- Instructions for the task -
Copy out each line below that has the word "crease" in it.
Extracted information START
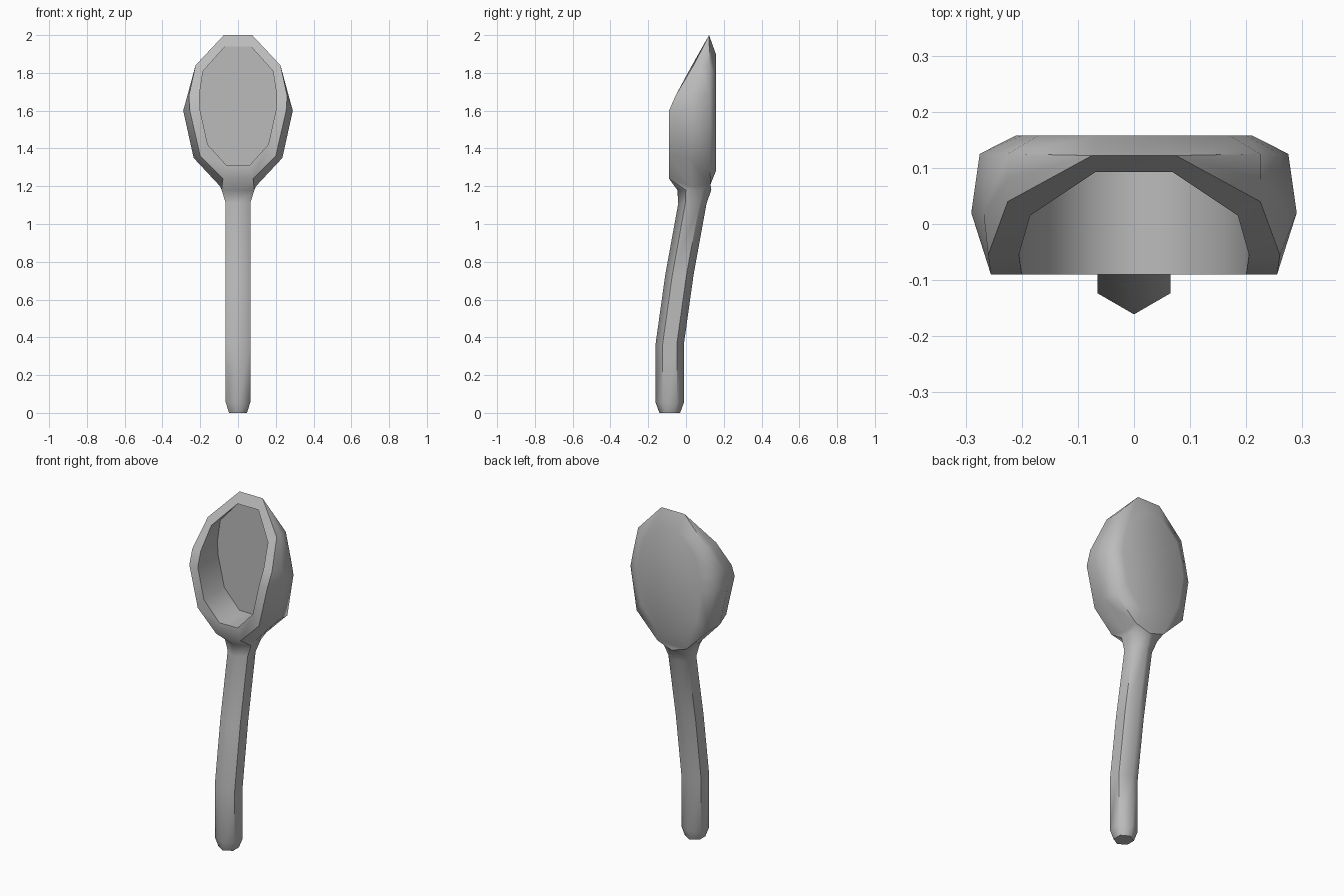
import bpy, bmesh, math

cube = bpy.data.objects.get("Cube")
if cube:
    bpy.data.objects.remove(cube)

# Single plain material
grey = bpy.data.materials.new("plain_grey")
grey.use_nodes = True
colour = (0.5, 0.5, 0.5, 1)
grey.diffuse_color = colour
grey.node_tree.nodes["Principled BSDF"].inputs["Base Color"].default_value = colour

bm = bmesh.new()


def mirrored_ring(half):
    """Closed ring from the points of its +x half, top to bottom."""
    pts = half + [(-x, y, z) for x, y, z in reversed(half)]
    return [bm.verts.new(p) for p in pts]


def hex_ring(y, z, rx, ry):
    """Horizontal hexagon with its points to the front and back."""
    angles = [math.radians(60 * i - 90) for i in range(6)]
    return [bm.verts.new((rx * math.cos(a), y + ry * math.sin(a), z)) for a in angles]


def bridge(a, b, skip=()):
    n = len(a)
    for i in range(n):
        if i not in skip:
            j = (i + 1) % n
            bm.faces.new((a[i], a[j], b[j], b[i]))


# Bowl: hollow floor, slanted rim, outer wall and flattened back
inner_half = [(.068, .093, 1.94), (.185, .015, 1.81), (.205, -.055, 1.68),
              (.2, -.09, 1.6), (.16, -.09, 1.42), (.06, -.09, 1.31)]
floor = mirrored_ring([(x, .1, z) for x, y, z in inner_half])
inner = mirrored_ring(inner_half)
rim = mirrored_ring([(.075, .122, 2), (.225, .04, 1.84), (.26, -.055, 1.68),
                     (.255, -.09, 1.6), (.2, -.09, 1.36), (.08, -.09, 1.24)])
middle = mirrored_ring([(.075, .122, 2), (.225, .08, 1.84), (.268, .02, 1.68),
                        (.29, .02, 1.6), (.235, .02, 1.35), (.095, .03, 1.2)])
crease = mirrored_ring([(.075, .122, 2), (.225, .125, 1.84), (.26, .125, 1.68),
                        (.275, .125, 1.6), (.235, .125, 1.35), (.095, .13, 1.21)])
back = mirrored_ring([(.06, .158, 1.9), (.17, .158, 1.79), (.2, .158, 1.67),
                      (.21, .158, 1.6), (.18, .158, 1.41), (.075, .158, 1.28)])
bm.faces.new(floor)
bridge(floor, inner)
bridge(inner, rim)
bridge(rim, middle, skip=(5,))
bridge(middle, crease, skip=(5,))
bridge(crease, back)
bm.faces.new(back)

# Handle: bent hexagonal bar, from the tapered foot to the flared neck
sections = [(-.086, 0, .055, .055), (-.086, .055, .075, .075),
            (-.086, .365, .075, .075), (-.035, .73, .075, .075),
            (.034, 1.11, .075, .075), (.044, 1.18, .1, .09)]
handle = [hex_ring(*s) for s in sections]
bm.faces.new(handle[0])
for low, high in zip(handle, handle[1:]):
    bridge(low, high)

# Neck: triangles joining the handle to the opening under the bowl
opening = [rim[5], middle[5], crease[5], crease[6], middle[6], rim[6]]
neck = handle[-1]
for i in range(6):
    bm.faces.new((neck[i], opening[i], opening[i - 1]))
    bm.faces.new((neck[i], neck[(i + 1) % 6], opening[i]))

bmesh.ops.remove_doubles(bm, verts=bm.verts, dist=0.0005)
bmesh.ops.recalc_face_normals(bm, faces=bm.faces)

mesh = bpy.data.meshes.new("spoon")
bm.to_mesh(mesh)
bm.free()
mesh.materials.append(grey)
spoon = bpy.data.objects.new("spoon", mesh)
bpy.context.collection.objects.link(spoon)
bpy.ops.object.select_all(action='DESELECT')
spoon.select_set(True)
bpy.context.view_layer.objects.active = spoon
bpy.ops.object.shade_smooth_by_angle(angle=math.radians(59.8))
Extracted information END
- Result of the task -
crease = mirrored_ring([(.075, .122, 2), (.225, .125, 1.84), (.26, .125, 1.68),
bridge(middle, crease, skip=(5,))
bridge(crease, back)
opening = [rim[5], middle[5], crease[5], crease[6], middle[6], rim[6]]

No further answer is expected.